## Your objective
What is needed is an exact copy of the line with "for label, z" and all lines that follow it in the entries below, the last line included.

## Provided records
╭──
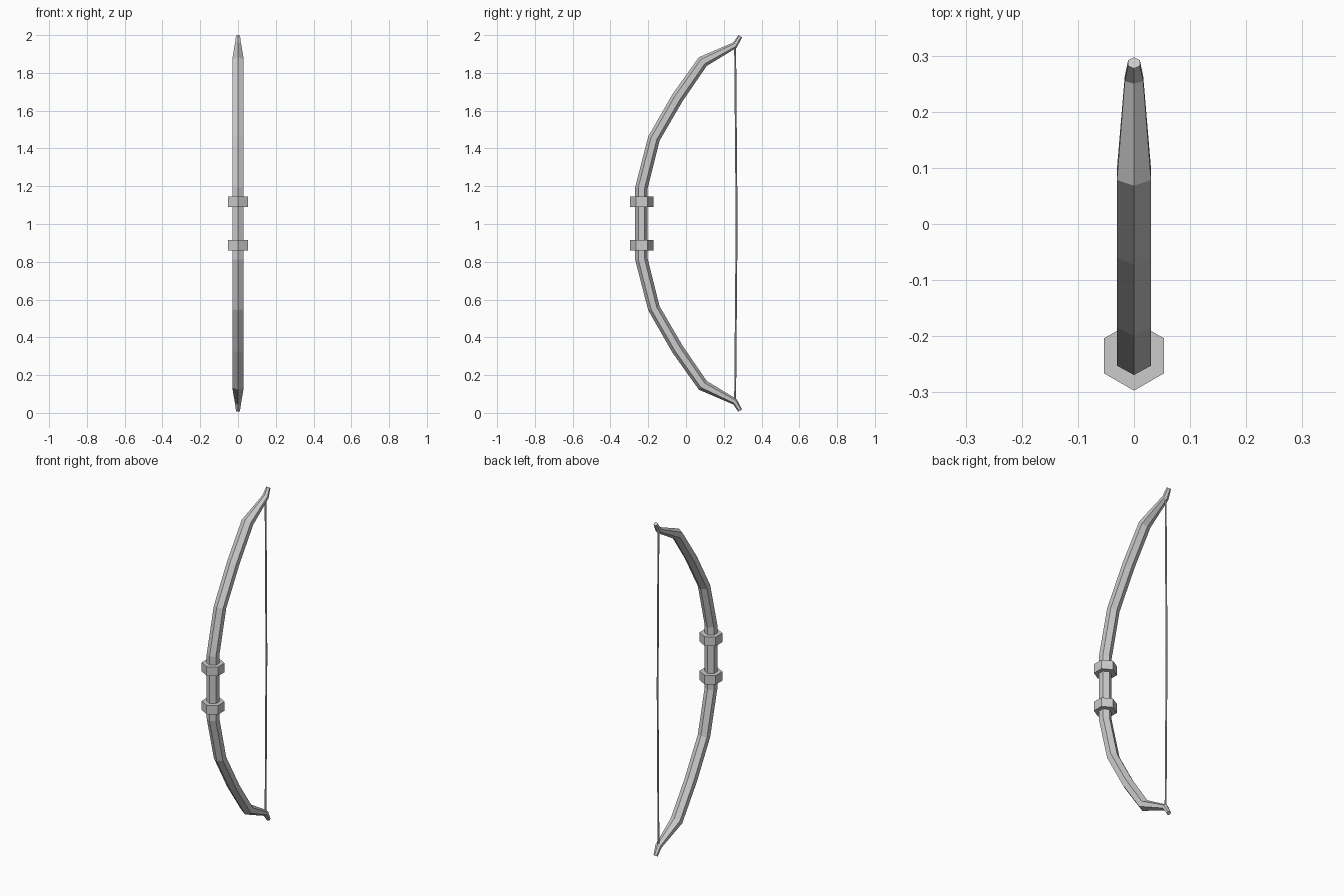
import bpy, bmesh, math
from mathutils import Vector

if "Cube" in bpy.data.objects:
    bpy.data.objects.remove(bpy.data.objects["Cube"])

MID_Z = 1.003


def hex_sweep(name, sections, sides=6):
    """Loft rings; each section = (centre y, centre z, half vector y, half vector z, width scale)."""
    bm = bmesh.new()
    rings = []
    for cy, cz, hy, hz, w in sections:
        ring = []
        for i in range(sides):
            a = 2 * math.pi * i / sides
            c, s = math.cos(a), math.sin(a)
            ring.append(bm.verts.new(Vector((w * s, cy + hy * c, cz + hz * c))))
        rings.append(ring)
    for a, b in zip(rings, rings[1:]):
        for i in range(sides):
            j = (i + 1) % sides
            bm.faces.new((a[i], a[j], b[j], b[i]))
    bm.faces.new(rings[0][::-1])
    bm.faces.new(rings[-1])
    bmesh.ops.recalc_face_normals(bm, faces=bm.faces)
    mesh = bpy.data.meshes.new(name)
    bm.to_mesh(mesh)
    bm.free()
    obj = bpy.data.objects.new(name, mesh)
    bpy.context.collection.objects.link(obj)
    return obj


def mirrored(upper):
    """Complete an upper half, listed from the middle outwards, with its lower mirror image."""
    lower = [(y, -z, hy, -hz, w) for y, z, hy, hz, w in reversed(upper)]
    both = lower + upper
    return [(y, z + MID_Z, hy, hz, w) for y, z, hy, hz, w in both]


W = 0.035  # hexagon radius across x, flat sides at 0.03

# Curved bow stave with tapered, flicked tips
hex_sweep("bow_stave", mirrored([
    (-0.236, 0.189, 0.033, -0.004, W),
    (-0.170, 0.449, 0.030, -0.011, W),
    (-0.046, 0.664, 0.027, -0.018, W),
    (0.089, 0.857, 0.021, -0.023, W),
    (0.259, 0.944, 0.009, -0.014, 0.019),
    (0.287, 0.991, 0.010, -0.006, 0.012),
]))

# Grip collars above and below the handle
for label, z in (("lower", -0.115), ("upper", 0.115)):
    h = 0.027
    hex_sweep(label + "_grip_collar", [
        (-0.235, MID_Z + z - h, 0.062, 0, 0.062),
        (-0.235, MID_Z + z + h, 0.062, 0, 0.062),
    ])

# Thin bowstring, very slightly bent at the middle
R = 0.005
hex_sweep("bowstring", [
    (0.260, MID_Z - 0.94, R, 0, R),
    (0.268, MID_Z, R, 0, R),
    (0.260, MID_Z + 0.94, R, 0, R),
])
╰──
## Answer to the exercise
for label, z in (("lower", -0.115), ("upper", 0.115)):
    h = 0.027
    hex_sweep(label + "_grip_collar", [
        (-0.235, MID_Z + z - h, 0.062, 0, 0.062),
        (-0.235, MID_Z + z + h, 0.062, 0, 0.062),
    ])

# Thin bowstring, very slightly bent at the middle
R = 0.005
hex_sweep("bowstring", [
    (0.260, MID_Z - 0.94, R, 0, R),
    (0.268, MID_Z, R, 0, R),
    (0.260, MID_Z + 0.94, R, 0, R),
])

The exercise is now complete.